English-language text of an important article relating to recent incidents in the Kerch Strait, published in Spanish in Columbia, Dominican Republic, Ecuador, Mexico, and Peru editions of Metro newspaper, November 27-December 3, 2018
By Ivan Katchanovski
Published on Academia, Nov 27, 2018
Q: Who is right and who is wrong, in your opinion?
Both Russia and Ukraine contributed to this serious escalation of the conflict between Russia and Ukraine over Sea of Azov and Crimea. Both Ukrainian and Russian officials confirmed that the Ukrainian ships did not receive permission from Russia to cross to Sea of Azov under the Crimean bridge. Russia unilaterally requires such permission after the annexation of Crimea and building a bridge even though a 2003 Ukrainian and Russian agreement concerning Sea of Azov stipulated a free passage of Ukrainian navy ships there. But it appears that these three little ships were sent to the disputed area without such a permission to garner such Russian response and to use it as a pretext to declare the martial law and cancel the presidential elections in Ukraine.
Q: Is imposing martial law necessary in Ukraine?
President Poroshenko issued his martial law decree under a false pretext using this military incident in order to cancel or postpone the presidential elections, which he is expected to lose, and illegally stay in power. He did not declare martial law during more than four-year long civil war in Donbas and covert direct Russian military interventions in Crimea and Donbas. Public opinion polls show that he currently has support of about 8 percent of Ukrainian voters four month before the presidential elections. My academic studies suggest that current leaders of Ukraine would do such extreme undemocratic steps, as the martial law, in order to remain in power because they fear of prosecution for involvement in the Maidan massacre, corruption, and other crimes.
Q: Could presidential and parliament election be cancelled if martial law is imposed?
The martial law, which was originally instituted by Poroshenko for 60 days, would have cancelled the presidential elections scheduled for March 2019 because the law prohibits any elections and consequently election campaign which is supposed to start 90 days before the vote. Because of strong opposition in the Ukrainian parliament, Poroshenko proposed that the parliament approved the martial law for 30 days. But such martial law for any duration would be used by Poroshenko against any opposition and rival presidential candidates and vestiges of democracy in Ukraine because the martial law decree explicitly states that it can limit constitutional rights and freedoms such as rights to elections, strikes, meetings, freedom of expression, freedom of movement, education, ownership, etc. The presidential elections and the parliamentary elections, which are currently scheduled for Fall 2019, would be in such conditions unfree and unfair even if they would be allowed to happen.

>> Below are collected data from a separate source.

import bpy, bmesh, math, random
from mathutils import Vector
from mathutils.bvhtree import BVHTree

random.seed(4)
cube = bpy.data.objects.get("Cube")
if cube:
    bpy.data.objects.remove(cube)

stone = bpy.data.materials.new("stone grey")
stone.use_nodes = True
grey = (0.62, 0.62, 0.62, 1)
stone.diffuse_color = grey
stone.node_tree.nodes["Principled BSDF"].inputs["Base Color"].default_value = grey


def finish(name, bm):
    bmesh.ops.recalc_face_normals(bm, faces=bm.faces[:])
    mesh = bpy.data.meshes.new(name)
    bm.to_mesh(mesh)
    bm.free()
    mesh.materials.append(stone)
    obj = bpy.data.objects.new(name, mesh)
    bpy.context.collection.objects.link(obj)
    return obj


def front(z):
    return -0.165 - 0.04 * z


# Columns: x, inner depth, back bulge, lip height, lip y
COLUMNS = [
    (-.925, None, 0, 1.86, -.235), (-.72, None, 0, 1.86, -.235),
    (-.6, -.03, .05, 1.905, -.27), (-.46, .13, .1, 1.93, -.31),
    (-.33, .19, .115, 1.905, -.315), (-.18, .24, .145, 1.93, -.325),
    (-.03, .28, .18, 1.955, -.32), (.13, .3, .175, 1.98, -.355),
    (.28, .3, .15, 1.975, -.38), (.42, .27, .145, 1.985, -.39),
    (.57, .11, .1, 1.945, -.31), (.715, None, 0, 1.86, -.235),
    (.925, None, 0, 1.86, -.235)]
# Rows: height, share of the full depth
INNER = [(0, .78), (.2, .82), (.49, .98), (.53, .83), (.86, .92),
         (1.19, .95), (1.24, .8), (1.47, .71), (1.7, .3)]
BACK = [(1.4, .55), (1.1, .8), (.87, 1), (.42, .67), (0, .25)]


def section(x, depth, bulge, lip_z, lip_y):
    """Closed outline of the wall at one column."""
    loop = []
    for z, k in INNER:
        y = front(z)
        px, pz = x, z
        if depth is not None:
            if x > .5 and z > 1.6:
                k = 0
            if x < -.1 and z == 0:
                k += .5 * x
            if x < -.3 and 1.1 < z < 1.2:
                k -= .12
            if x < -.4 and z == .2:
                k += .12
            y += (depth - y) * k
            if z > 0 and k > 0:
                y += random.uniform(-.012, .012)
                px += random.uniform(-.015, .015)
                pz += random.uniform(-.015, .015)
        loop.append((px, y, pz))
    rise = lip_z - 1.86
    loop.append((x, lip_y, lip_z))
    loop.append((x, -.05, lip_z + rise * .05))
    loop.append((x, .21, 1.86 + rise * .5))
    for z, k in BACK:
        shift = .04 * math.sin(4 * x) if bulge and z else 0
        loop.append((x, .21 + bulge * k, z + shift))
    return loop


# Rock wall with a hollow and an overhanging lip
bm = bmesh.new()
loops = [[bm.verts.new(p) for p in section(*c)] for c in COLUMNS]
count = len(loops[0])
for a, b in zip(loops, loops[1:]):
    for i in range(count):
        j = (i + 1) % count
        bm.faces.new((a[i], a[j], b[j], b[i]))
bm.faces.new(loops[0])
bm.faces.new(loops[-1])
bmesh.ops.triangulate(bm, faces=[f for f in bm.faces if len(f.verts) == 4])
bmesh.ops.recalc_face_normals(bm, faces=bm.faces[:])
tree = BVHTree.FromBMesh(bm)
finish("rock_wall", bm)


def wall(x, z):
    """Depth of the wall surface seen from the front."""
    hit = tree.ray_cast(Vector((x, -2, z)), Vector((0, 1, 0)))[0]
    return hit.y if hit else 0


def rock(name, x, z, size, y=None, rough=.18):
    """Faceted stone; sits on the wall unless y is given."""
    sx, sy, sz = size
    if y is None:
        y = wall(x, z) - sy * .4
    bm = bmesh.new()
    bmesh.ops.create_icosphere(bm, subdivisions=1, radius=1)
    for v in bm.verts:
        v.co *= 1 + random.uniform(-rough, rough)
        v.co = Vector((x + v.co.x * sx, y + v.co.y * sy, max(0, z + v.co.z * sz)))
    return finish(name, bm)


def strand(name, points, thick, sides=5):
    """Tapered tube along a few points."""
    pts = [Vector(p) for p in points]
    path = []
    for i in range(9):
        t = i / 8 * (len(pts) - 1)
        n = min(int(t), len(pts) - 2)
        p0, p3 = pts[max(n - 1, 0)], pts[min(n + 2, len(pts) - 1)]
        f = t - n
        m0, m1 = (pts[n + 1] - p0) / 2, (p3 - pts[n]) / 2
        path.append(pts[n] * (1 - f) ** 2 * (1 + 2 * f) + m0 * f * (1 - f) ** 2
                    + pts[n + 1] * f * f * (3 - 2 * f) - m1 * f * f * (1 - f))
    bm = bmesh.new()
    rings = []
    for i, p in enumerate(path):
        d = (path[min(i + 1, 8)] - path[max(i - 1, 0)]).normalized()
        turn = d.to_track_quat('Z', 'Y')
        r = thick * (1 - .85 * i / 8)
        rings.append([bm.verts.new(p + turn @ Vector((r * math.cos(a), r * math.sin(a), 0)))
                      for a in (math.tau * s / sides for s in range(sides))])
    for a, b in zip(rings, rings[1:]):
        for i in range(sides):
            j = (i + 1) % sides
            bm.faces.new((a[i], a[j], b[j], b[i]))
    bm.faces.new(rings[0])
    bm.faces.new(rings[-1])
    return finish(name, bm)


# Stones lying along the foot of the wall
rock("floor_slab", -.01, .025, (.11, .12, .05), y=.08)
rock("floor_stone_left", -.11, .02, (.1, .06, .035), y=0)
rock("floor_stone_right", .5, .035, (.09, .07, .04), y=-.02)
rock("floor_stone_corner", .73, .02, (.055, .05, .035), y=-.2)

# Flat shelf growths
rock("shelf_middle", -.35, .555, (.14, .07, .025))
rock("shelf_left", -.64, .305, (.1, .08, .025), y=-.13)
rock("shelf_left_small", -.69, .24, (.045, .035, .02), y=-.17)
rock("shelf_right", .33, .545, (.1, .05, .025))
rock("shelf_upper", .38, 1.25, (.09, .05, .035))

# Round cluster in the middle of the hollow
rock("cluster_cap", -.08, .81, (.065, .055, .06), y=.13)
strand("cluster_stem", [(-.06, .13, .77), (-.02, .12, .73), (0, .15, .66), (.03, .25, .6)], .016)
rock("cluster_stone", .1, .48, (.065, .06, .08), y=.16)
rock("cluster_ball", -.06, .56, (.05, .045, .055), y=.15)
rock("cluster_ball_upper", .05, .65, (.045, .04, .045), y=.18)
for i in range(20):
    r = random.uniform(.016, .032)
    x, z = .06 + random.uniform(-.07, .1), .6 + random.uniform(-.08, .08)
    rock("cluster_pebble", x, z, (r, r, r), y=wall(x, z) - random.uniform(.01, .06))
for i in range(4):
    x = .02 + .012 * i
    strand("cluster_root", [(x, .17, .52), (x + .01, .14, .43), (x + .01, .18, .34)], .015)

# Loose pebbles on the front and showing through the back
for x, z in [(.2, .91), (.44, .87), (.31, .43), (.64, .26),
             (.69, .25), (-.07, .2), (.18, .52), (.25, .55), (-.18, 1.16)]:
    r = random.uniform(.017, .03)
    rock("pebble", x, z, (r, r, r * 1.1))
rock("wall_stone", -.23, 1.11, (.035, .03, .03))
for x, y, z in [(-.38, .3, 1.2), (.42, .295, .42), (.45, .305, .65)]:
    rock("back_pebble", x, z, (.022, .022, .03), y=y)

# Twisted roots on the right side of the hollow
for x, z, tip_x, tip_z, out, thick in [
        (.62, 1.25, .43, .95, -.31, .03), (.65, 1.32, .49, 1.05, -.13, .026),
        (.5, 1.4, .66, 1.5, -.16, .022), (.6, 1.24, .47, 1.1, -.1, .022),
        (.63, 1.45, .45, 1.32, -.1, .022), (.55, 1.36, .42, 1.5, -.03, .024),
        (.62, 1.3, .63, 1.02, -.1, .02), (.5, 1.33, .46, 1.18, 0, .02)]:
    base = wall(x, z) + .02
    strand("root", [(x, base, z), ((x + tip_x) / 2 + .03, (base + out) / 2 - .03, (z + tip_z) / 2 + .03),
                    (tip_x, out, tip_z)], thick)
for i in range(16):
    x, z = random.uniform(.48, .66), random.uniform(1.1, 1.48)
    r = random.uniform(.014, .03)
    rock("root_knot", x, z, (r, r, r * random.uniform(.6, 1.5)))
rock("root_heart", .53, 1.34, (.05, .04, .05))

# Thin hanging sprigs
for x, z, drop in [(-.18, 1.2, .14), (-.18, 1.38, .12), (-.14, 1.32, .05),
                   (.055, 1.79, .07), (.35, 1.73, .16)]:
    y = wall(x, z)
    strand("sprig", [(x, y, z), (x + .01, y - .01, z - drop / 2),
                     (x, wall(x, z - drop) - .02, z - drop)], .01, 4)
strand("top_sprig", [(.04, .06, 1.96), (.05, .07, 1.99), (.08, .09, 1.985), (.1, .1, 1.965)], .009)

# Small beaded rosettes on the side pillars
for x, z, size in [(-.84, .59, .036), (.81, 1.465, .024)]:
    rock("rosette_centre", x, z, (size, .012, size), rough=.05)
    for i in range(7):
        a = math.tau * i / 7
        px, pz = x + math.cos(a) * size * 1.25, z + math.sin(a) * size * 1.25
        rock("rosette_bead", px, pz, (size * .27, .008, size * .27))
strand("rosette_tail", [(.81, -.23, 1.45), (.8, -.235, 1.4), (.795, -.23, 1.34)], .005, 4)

Q: Should we expect further escalation of the relationship between Russia and Ukraine?
A further escalation of the conflict between Russia and Ukraine over Sea of Azov, Crimea, and Donbas is a real possibility but a war with Russia is not likely. Russia is unlikely to abandon its claims concerning the passage to Sea of Azov, its annexation of Crimea, and its backing for self- declared separatist republics in Donbas. The current leadership of Ukraine can use escalation of these conflicts to steer popular support and as a pretext to institute and renew the martial law in order to stay in power and win elections. The Western governments are also likely to continue their public support for the current regime in Ukraine, because it is useful in containing Russia, and would continue to ignore undemocratic rule and violations of human rights in Ukraine.
Q: What’s next?
The Ukrainian parliament has voted to approve the martial law for 30 days in regions of Ukraine bordering Russia, Black Sea, and Transdniestria, or about in half of Ukraine. The parliament of Ukraine also has voted to set the presidential elections for March 2019. Such a martial law would do nothing to end the civil war in Donbas and conflict with Russia, but it would be a major step towards consolidation of undemocratic rule in Ukraine. However, my research suggests that consolidation of dictatorship in Ukraine is unlikely. The reaction of Western democracies, which de facto supported a violent seizure of power by current leaders of Ukraine by means of the Maidan massacre in February 2014, towards this blatant attempt to usurp power in Ukraine would be revealing.
Ivan Katchanovski, Ph.D. School of Political Studies & Department of Communication University of Ottawa Ottawa, ON, Canada